====== Dataset records

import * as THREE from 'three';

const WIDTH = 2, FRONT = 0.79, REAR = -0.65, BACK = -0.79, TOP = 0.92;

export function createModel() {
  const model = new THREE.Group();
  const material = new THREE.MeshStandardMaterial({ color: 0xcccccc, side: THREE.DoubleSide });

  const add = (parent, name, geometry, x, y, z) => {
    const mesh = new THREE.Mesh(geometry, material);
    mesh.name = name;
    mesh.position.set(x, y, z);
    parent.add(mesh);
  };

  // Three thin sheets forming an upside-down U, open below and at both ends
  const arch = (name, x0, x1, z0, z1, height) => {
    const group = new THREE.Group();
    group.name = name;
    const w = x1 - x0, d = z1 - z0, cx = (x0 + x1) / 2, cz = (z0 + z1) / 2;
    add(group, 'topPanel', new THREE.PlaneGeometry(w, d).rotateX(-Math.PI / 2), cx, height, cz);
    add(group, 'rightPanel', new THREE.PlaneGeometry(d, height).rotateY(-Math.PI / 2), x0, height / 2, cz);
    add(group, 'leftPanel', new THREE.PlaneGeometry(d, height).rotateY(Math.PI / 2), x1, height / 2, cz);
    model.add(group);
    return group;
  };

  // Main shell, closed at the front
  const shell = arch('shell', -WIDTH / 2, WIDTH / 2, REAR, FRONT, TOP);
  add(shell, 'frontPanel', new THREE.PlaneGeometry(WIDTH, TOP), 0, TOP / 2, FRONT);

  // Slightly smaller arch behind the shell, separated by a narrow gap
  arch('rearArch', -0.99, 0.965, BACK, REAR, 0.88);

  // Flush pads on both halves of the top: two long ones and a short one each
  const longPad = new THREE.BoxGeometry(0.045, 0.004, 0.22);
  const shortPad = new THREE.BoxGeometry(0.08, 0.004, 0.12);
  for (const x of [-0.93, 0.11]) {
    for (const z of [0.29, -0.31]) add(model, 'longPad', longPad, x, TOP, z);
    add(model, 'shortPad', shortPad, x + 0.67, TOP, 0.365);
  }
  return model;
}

============
====== Dataset records

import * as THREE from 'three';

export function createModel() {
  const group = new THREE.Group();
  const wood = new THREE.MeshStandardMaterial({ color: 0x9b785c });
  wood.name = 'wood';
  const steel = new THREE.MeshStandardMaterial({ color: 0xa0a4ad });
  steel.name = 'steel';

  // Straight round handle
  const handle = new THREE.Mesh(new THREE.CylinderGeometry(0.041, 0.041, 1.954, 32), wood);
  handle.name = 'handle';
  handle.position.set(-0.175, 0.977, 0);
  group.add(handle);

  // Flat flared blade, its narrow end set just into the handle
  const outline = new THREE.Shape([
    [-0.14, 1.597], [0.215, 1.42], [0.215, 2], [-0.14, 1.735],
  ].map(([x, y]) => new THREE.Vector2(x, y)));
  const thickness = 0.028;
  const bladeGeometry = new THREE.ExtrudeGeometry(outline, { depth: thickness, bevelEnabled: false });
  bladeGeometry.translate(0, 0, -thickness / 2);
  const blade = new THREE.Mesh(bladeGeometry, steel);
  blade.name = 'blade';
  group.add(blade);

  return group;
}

============

Task brief: Among the records above, a stretch begins at the line containing "handle.position.set(-0.175, 0.977, 0);" and ends at the line containing "const bladeGeometry = new". Restate that stretch word for word, and nothing else.

Response below:
  handle.position.set(-0.175, 0.977, 0);
  group.add(handle);

  // Flat flared blade, its narrow end set just into the handle
  const outline = new THREE.Shape([
    [-0.14, 1.597], [0.215, 1.42], [0.215, 2], [-0.14, 1.735],
  ].map(([x, y]) => new THREE.Vector2(x, y)));
  const thickness = 0.028;
  const bladeGeometry = new THREE.ExtrudeGeometry(outline, { depth: thickness, bevelEnabled: false });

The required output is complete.